Three congressional Democrats have asked a psychiatrist at Yale School of Medicine to consult with them about forming an expert panel to offer the legislators advice on assessing President Trump's mental health. Yale's Dr. Bandy Lee told STAT that over the last few weeks members of Congress or their staff have asked her to discuss how members might convene psychiatrists, psychologists, and other mental health professionals "to review the president's mental health, and review it on a periodic basis."
The federal government has named the public members who will serve on a new panel charged with coordinating the response to serious mental illness in the United States. The Interdepartmental Serious Mental Illness Coordinating Committee (ISMICC) was established by the 21st Century Cures Act. Senior leaders from ten federal agencies, including the Departments of Health and Human Services, Justice, Labor, Veteran Affairs, Defense, Housing and Urban Development, Education, and Labor, as well as the Social Security Administration, will sit on the panel.
Oklahoma Gov. Mary Fallin on Aug. 16 said she wants a special session to fill a $215 million shortfall in several agencies' budgets, but she now must wait for lawmakers to strike a deal. Four agencies lost that expected cash after the Oklahoma Supreme Court struck down a cigarette "fee" this month, the Departments of Mental Health and Substance Abuse Services, Human Services, the Oklahoma Health Care Authority and the commission that enforces alcohol and tobacco laws.
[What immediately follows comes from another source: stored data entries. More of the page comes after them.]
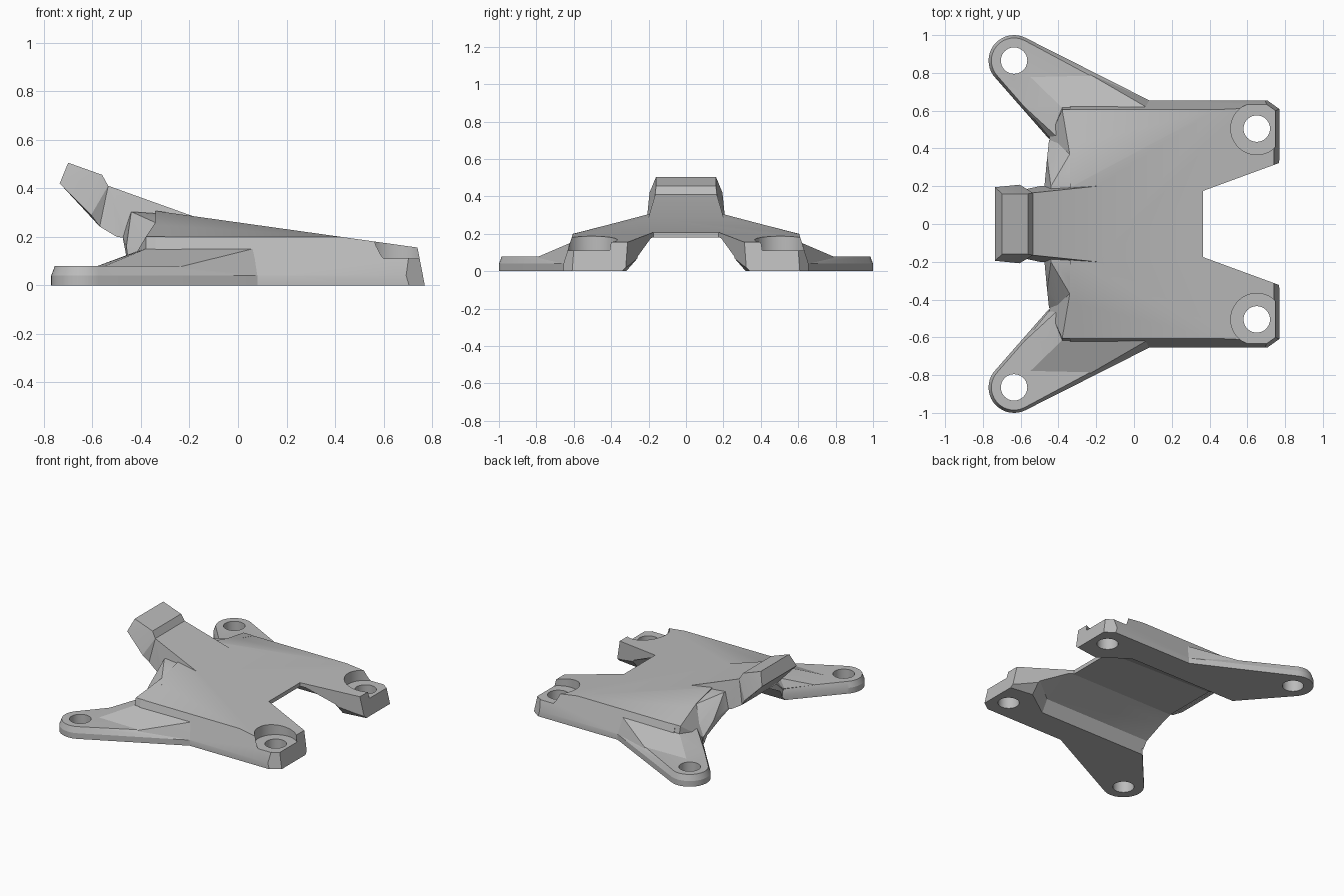
import bpy, bmesh, math
from mathutils import Vector, Matrix

cube = bpy.data.objects.get("Cube")
if cube:
    bpy.data.objects.remove(cube)

grey = bpy.data.materials.new("mid grey")
grey.use_nodes = True
grey.diffuse_color = (0.5, 0.5, 0.5, 1)
grey.node_tree.nodes["Principled BSDF"].inputs["Base Color"].default_value = (0.5, 0.5, 0.5, 1)


def to_object(name, bm):
    bmesh.ops.recalc_face_normals(bm, faces=bm.faces)
    mesh = bpy.data.meshes.new(name)
    bm.to_mesh(mesh)
    bm.free()
    mesh.materials.append(grey)
    obj = bpy.data.objects.new(name, mesh)
    bpy.context.collection.objects.link(obj)
    return obj


def hull(name, points):
    bm = bmesh.new()
    for p in points:
        bm.verts.new(p)
    res = bmesh.ops.convex_hull(bm, input=bm.verts)
    junk = [g for g in res["geom_interior"] if isinstance(g, bmesh.types.BMVert)]
    bmesh.ops.delete(bm, geom=junk, context='VERTS')
    bmesh.ops.dissolve_limit(bm, angle_limit=0.01, verts=bm.verts, edges=bm.edges)
    return to_object(name, bm)


def plane_corners(planes):
    """Corner points of the convex solid bounded by (point, outward normal) planes."""
    planes = [(Vector(n).normalized(), Vector(n).normalized().dot(Vector(co))) for co, n in planes]
    corners = set()
    for i, (n1, d1) in enumerate(planes):
        for j, (n2, d2) in enumerate(planes[:i]):
            for n3, d3 in planes[:j]:
                m = Matrix((n1, n2, n3))
                if abs(m.determinant()) > 1e-4:
                    p = m.inverted() @ Vector((d1, d2, d3))
                    if all(n.dot(p) < d + 1e-4 for n, d in planes):
                        corners.add(tuple(round(c, 4) for c in p))
    return corners


def ring(x, y, z, r, n=40):
    return [(x + r * math.cos(math.tau * i / n), y + r * math.sin(math.tau * i / n), z) for i in range(n)]


def cylinder(name, x, y, r, z0, z1):
    return hull(name, ring(x, y, z0, r) + ring(x, y, z1, r))


def both(points):
    return [(x, s * y, z) for x, y, z in points for s in (-1, 1)]


def flip(points, s):
    return [(x, s * y, z) for x, y, z in points]


def boolean(target, tool, operation):
    mod = target.modifiers.new(operation, 'BOOLEAN')
    mod.operation, mod.solver, mod.object = operation, 'EXACT', tool
    bpy.context.view_layer.objects.active = target
    bpy.ops.object.modifier_apply(modifier=mod.name)
    bpy.data.objects.remove(tool)


# Main body bounded by sloping planes
planes = [((-0.15, 0, 0.28), (0.14, 0, 1)), ((0.74, 0, 0.155), (0.155, 0, 0.03)),
          ((-0.34, 0, 0), (-1, 0, 0)), ((0, 0, 0), (0, 0, -1))]
for s in (-1, 1):
    planes += [((0, s * 0.6, 0.2), (0, s * 0.2625, 1)),
               ((0, s * 0.605, 0.2), (0, s * 0.16, 0.05)),
               ((0, s * 0.655, 0), (0, s, 0)),
               ((0.69, s * 0.655, 0.05), (0.05, s * 0.07, 0.015))]
body = hull("bracket_body", plane_corners(planes))

# Front notch, then leg bolt holes with counterbores
notch = [(0.365, 0.175), (0.965, 0.395)]
boolean(body, hull("notch_cutter", both([(x, y, z) for x, y in notch for z in (-0.1, 0.5)])), 'DIFFERENCE')
for s in (-1, 1):
    boolean(body, cylinder("leg_counterbore", 0.65, s * 0.505, 0.138, 0.11, 0.45), 'DIFFERENCE')
    boolean(body, cylinder("leg_hole", 0.65, s * 0.505, 0.07, -0.1, 0.4), 'DIFFERENCE')

# Neck and hook
neck_end = [(-0.535, 0.165, 0.41), (-0.57, 0.185, 0.242)]
parts = [
    hull("neck", both(neck_end + [(-0.5, 0.2, 0.2), (-0.15, 0.205, 0.272), (-0.2, 0.2, 0.15)])),
    hull("hook", both(neck_end + [(-0.56, 0.16, 0.455), (-0.7, 0.16, 0.505),
                                  (-0.735, 0.195, 0.42), (-0.605, 0.208, 0.29)])),
]

for s in (-1, 1):
    # Rear shoulder and arch leading into the neck
    parts.append(hull("shoulder", flip([
        (-0.38, 0.605, 0.2), (-0.34, 0.37, 0.26), (-0.38, 0.64, 0.04), (-0.4, 0.44, 0.15),
        (-0.45, 0.45, 0.08), (-0.45, 0.45, 0.002), (-0.38, 0.64, 0.002),
        (-0.3, 0.605, 0.2), (-0.3, 0.37, 0.26), (-0.3, 0.64, 0.002), (-0.3, 0.37, 0.002)], s)))
    parts.append(hull("arch", flip([
        (-0.34, 0.37, 0.258), (-0.44, 0.2, 0.303), (-0.4, 0.44, 0.15), (-0.45, 0.445, 0.08),
        (-0.46, 0.35, 0.16), (-0.475, 0.19, 0.2), (-0.45, 0.44, 0.003), (-0.44, -0.02, 0.3),
        (-0.475, -0.02, 0.2), (-0.45, -0.02, 0.003), (-0.25, 0.37, 0.256), (-0.25, 0.2, 0.29),
        (-0.25, -0.02, 0.003), (-0.25, 0.4, 0.003)], s)))
    # Mounting ear with bevelled upper rim
    x, y = -0.635, 0.865
    ear = ring(x, y, 0, 0.135) + ring(x, y, 0.04, 0.135) + ring(x, y, 0.08, 0.12)
    for z in (0, 0.04):
        ear += [(0.08, 0.655, z), (0.08, 0.46, z), (-0.45, 0.45, z)]
    ear += [(0.05, 0.635, 0.08), (0.05, 0.46, 0.08), (-0.44, 0.46, 0.08)]
    parts.append(hull("ear", flip(ear, s)))
    # Wedge gusset rising from ear to body
    parts.append(hull("gusset", flip([
        (-0.55, 0.78, 0.079), (-0.23, 0.79, 0.078), (0.06, 0.622, 0.15), (-0.38, 0.615, 0.15),
        (-0.39, 0.445, 0.15), (-0.58, 0.62, 0.079), (-0.45, 0.46, 0.079),
        (-0.55, 0.78, 0.03), (-0.23, 0.803, 0.041), (0.085, 0.652, 0.041),
        (0.06, 0.58, 0.03), (-0.4, 0.48, 0.03)], s)))
for part in parts:
    boolean(body, part, 'UNION')

# Underside channel, narrowing between the front legs
sections = [(-0.9, 0.46, 0.41, 0.2), (0.4, 0.46, 0.41, 0.18),
            (0.6, 0.32, 0.25, 0.19), (0.9, 0.36, 0.28, 0.19)]
bm = bmesh.new()
loops = []
for x, low, mid, top in sections:
    ceiling = 0.195 if x < 0 else 0.18
    half = [(low, 0), (mid, 0.08), (top, ceiling)]
    profile = [(low, -0.1)] + half
    profile += [(-y, z) for y, z in reversed(profile)]
    loops.append([bm.verts.new((x, y, z)) for y, z in profile])
for a, b in zip(loops, loops[1:]):
    for i in range(len(a)):
        j = (i + 1) % len(a)
        bm.faces.new((a[i], a[j], b[j], b[i]))
bm.faces.new(loops[0])
bm.faces.new(loops[-1])
bmesh.ops.triangulate(bm, faces=bm.faces)
boolean(body, to_object("channel_cutter", bm), 'DIFFERENCE')

# Ear bolt holes
for s in (-1, 1):
    boolean(body, cylinder("ear_hole", -0.635, s * 0.865, 0.07, -0.1, 0.4), 'DIFFERENCE')

bpy.ops.object.select_all(action='DESELECT')
body.select_set(True)
bpy.context.view_layer.objects.active = body
bpy.ops.object.shade_smooth_by_angle(angle=math.radians(20))
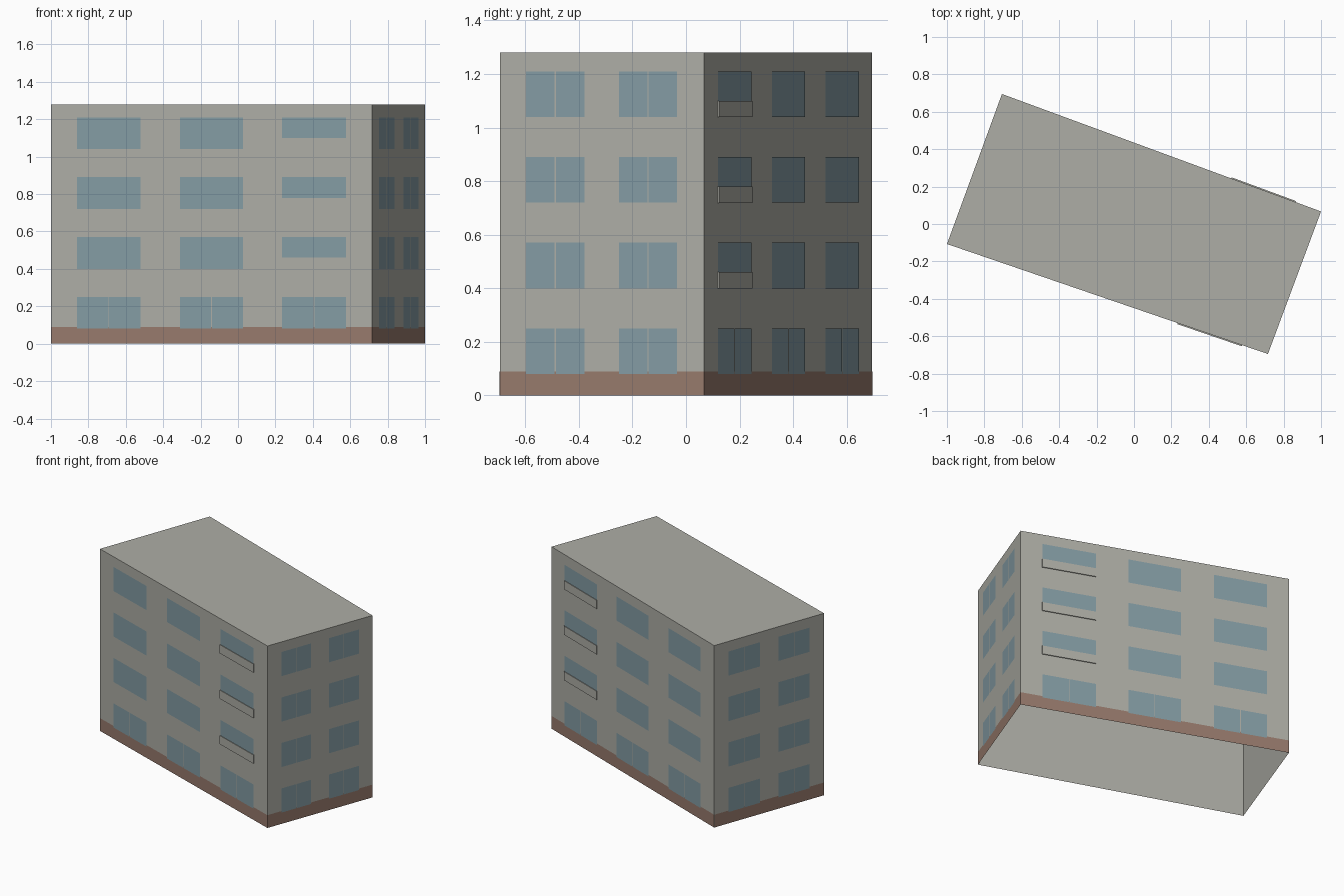
import bpy
import bmesh
from mathutils import Vector

cube = bpy.data.objects.get("Cube")
if cube:
    bpy.data.objects.remove(cube, do_unlink=True)

HEIGHT = 1.28
PLINTH_TOP = 0.09
WINDOW_HEIGHT = 0.17
FLOORS = [0.08 + 0.32 * i for i in range(4)]
MULLION = 0.005

# Ground plan, counter-clockwise from the front left of the picture plane
PLAN = [Vector(p) for p in ((-1, -0.107, 0), (0.716, -0.695, 0),
                            (1, 0.067, 0), (-0.706, 0.695, 0))]
FRONT, END_A, BACK, END_B = range(4)
LONG_COLUMNS = ((0.081, 0.28), (0.402, 0.598), (0.72, 0.919))
END_COLUMNS = ((0.13, 0.415), (0.585, 0.868))


def material(name, rgb):
    mat = bpy.data.materials.new(name)
    mat.use_nodes = True
    linear = [((c / 255 + 0.055) / 1.055) ** 2.4 for c in rgb] + [1]
    mat.diffuse_color = linear
    mat.node_tree.nodes["Principled BSDF"].inputs["Base Color"].default_value = linear
    return mat


WALL = material("grey_plaster", (174, 174, 166))
GLASS = material("blue_glass", (132, 156, 164))
BRICK = material("brown_plinth", (151, 122, 108))


def finish(name, bm, mat):
    mesh = bpy.data.meshes.new(name)
    bm.to_mesh(mesh)
    bm.free()
    mesh.materials.append(mat)
    obj = bpy.data.objects.new(name, mesh)
    bpy.context.collection.objects.link(obj)
    return obj


def panel(bm, side, t0, t1, z0, z1, offset, depth=0):
    """Upright plate on a wall, t running along the wall from 0 to 1."""
    a, b = PLAN[side], PLAN[(side + 1) % 4]
    along = (b - a).normalized()
    out = Vector((along.y, -along.x, 0))
    corners = ((t0, z0), (t1, z0), (t1, z1), (t0, z1))
    verts = [bm.verts.new(a.lerp(b, t) + out * offset + Vector((0, 0, z)))
             for t, z in corners]
    bm.faces.new(verts)
    if depth:
        back = [bm.verts.new(v.co - out * depth) for v in verts]
        for i in range(4):
            j = (i + 1) % 4
            bm.faces.new((verts[j], verts[i], back[i], back[j]))


def window(bm, side, t0, t1, z0, split):
    """Glass plate, in two leaves when split."""
    spans = [(t0, t1)]
    if split:
        length = (PLAN[(side + 1) % 4] - PLAN[side]).length
        mid, gap = (t0 + t1) / 2, MULLION / 2 / length
        spans = [(t0, mid - gap), (mid + gap, t1)]
    for s0, s1 in spans:
        panel(bm, side, s0, s1, z0, z0 + WINDOW_HEIGHT, 0.002)


# Walls and roof, open underneath
bm = bmesh.new()
for side in range(4):
    panel(bm, side, 0, 1, 0, HEIGHT, 0)
bm.faces.new([bm.verts.new(p + Vector((0, 0, HEIGHT))) for p in PLAN])
bmesh.ops.remove_doubles(bm, verts=bm.verts, dist=0.0001)
finish("walls_and_roof", bm, WALL)

# Plinth band
bm = bmesh.new()
for side in range(4):
    panel(bm, side, 0, 1, 0, PLINTH_TOP, 0.001)
finish("plinth", bm, BRICK)

# Windows: long walls are split on the ground floor only, end walls on all floors
for name, side in (("front", FRONT), ("left", END_A), ("back", BACK), ("right", END_B)):
    bm = bmesh.new()
    is_long = side in (FRONT, BACK)
    for floor, z in enumerate(FLOORS):
        for t0, t1 in (LONG_COLUMNS if is_long else END_COLUMNS):
            window(bm, side, t0, t1, z, floor == 0 or not is_long)
    finish(name + "_windows", bm, GLASS)

# Balcony panels over the lower part of the windows above ground
for name, side, column in (("front", FRONT, -1), ("back", BACK, 0)):
    bm = bmesh.new()
    t0, t1 = LONG_COLUMNS[column]
    for z in FLOORS[1:]:
        panel(bm, side, t0 - 0.001, t1 + 0.001, z - 0.001, z + 0.06, 0.006, 0.006)
    finish(name + "_balcony_panels", bm, WALL)
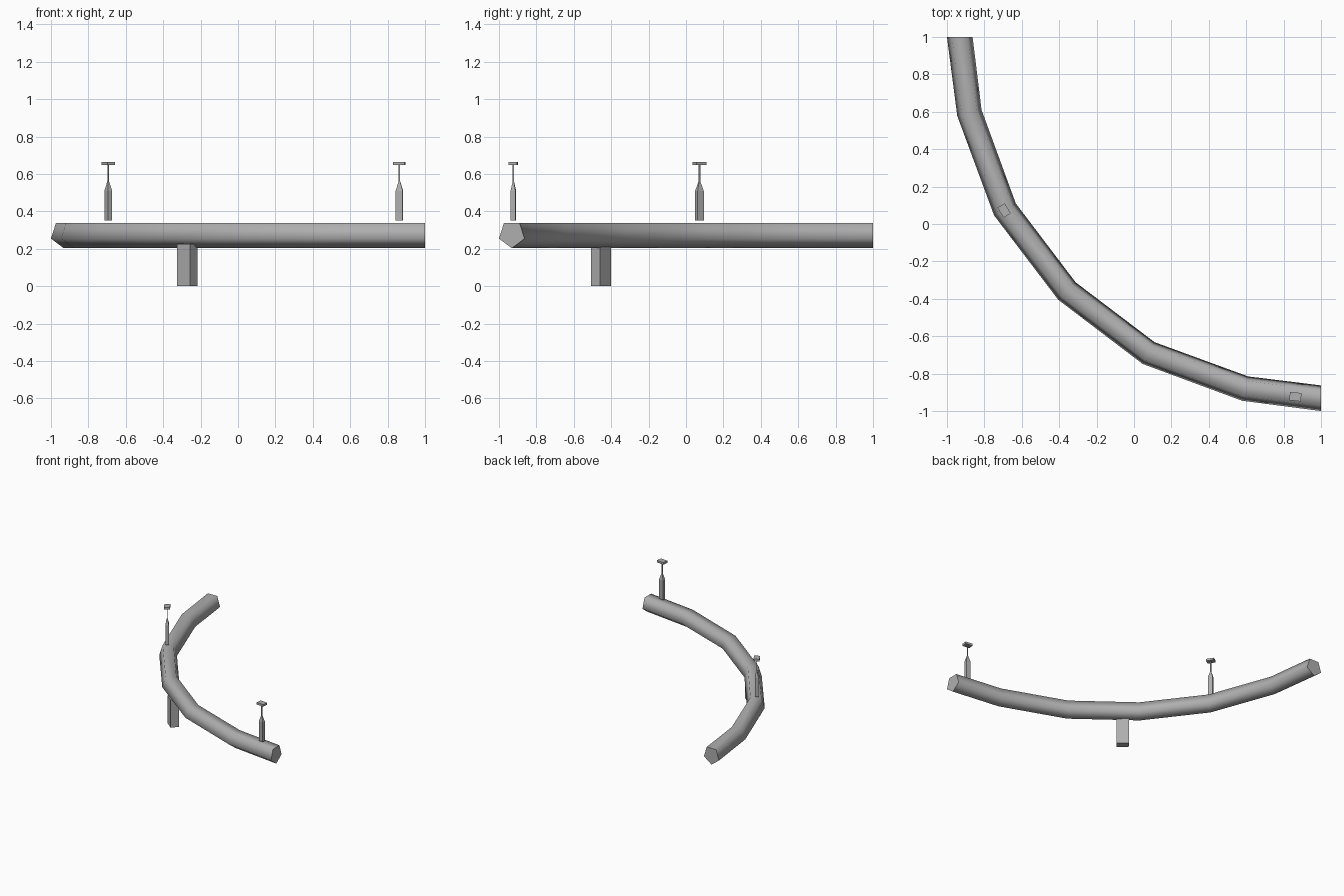
import bpy, bmesh, math
from mathutils import Vector, Matrix

if "Cube" in bpy.data.objects:
    bpy.data.objects.remove(bpy.data.objects["Cube"])

grey = bpy.data.materials.new("dark_grey")
grey.diffuse_color = (0.43, 0.43, 0.43, 1)
grey.use_nodes = True
grey.node_tree.nodes["Principled BSDF"].inputs["Base Color"].default_value = grey.diffuse_color


def finish(bm, name):
    bmesh.ops.recalc_face_normals(bm, faces=bm.faces)
    mesh = bpy.data.meshes.new(name)
    bm.to_mesh(mesh)
    bm.free()
    mesh.materials.append(grey)
    ob = bpy.data.objects.new(name, mesh)
    bpy.context.collection.objects.link(ob)
    return ob


def loft(bm, rings, smooth=False):
    """Skin a list of equal-sized rings and cap both ends."""
    rows = [[bm.verts.new(p) for p in ring] for ring in rings]
    n = len(rows[0])
    for a, b in zip(rows, rows[1:]):
        for i in range(n):
            j = (i + 1) % n
            bm.faces.new((a[i], a[j], b[j], b[i])).smooth = smooth
    for row in (rows[0], rows[-1]):
        cap = bm.faces.new(row)
        for e in cap.edges:
            e.smooth = False


def rect(w, d, z):
    return [Vector((sx * w / 2, sy * d / 2, z))
            for sx, sy in ((-1, -1), (1, -1), (1, 1), (-1, 1))]


# Curved pentagonal rail: (outer, inner) plan points of half the arc, mirrored across x = y
half = [((-1, 1), (-0.863, 1)), ((-0.945, 0.578), (-0.815, 0.61)),
        ((-0.748, 0.046), (-0.632, 0.11))]
mid = [((-0.405, -0.405), (-0.312, -0.312))]
swap = [((o[1], o[0]), (i[1], i[0])) for o, i in reversed(half)]
R, ZC = 0.074, 0.277
rings = []
for outer, inner in half + mid + swap:
    o, i = Vector(outer), Vector(inner)
    c, side = (o + i) / 2, (o - i) / 2 / math.sin(math.radians(72))
    ring = []
    for k in range(5):
        a = math.radians(-90 + 72 * k)
        p = c + side * math.cos(a)
        ring.append((p.x, p.y, ZC + R * math.sin(a)))
    rings.append(ring)
bm = bmesh.new()
loft(bm, rings, smooth=True)
finish(bm, "curved_rail")

# Support post below the rail
bm = bmesh.new()
loft(bm, [rect(0.091, 0.064, 0), rect(0.091, 0.064, 0.226)])
post = finish(bm, "support_post")
post.matrix_world = (Matrix.Translation((-0.271, -0.455, 0))
                     @ Matrix.Rotation(math.radians(140.7), 4, 'Z'))

# Upright handles: tapered body with thin stem, and a flat plate on top
for n, (x, y, deg) in enumerate([(-0.694, 0.072, -59), (0.863, -0.923, -6)], 1):
    place = Matrix.Translation((x, y, 0)) @ Matrix.Rotation(math.radians(deg), 4, 'Z')
    bm = bmesh.new()
    loft(bm, [rect(w, d, z) for w, d, z in
              ((0.038, 0.026, 0.351), (0.038, 0.026, 0.51),
               (0.008, 0.006, 0.56), (0.008, 0.006, 0.65))])
    finish(bm, f"handle_body_{n}").matrix_world = place
    bm = bmesh.new()
    loft(bm, [rect(0.062, 0.045, 0.648), rect(0.062, 0.045, 0.665)])
    finish(bm, f"handle_plate_{n}").matrix_world = place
Since the horrific shooting of children and faculty at Sandy Hook Elementary School in December 2012, Connecticut has made significant investments in school mental health services and specifically in identifying and treating victims of trauma. But with no state budget and school beginning in less than a month, many Connecticut districts may have to cut back on recently expanded mental health services or make room for them in their own budgets.
Researchers continue to search for evidence regarding the use of cannabis for medicinal purposes. In 2 reviews recently published in the Annals of Internal Medicine, researchers analyzed ongoing studies aimed at plant-based cannabis' medicinal benefits, including use in chronic pain and posttraumatic stress disorder (PTSD).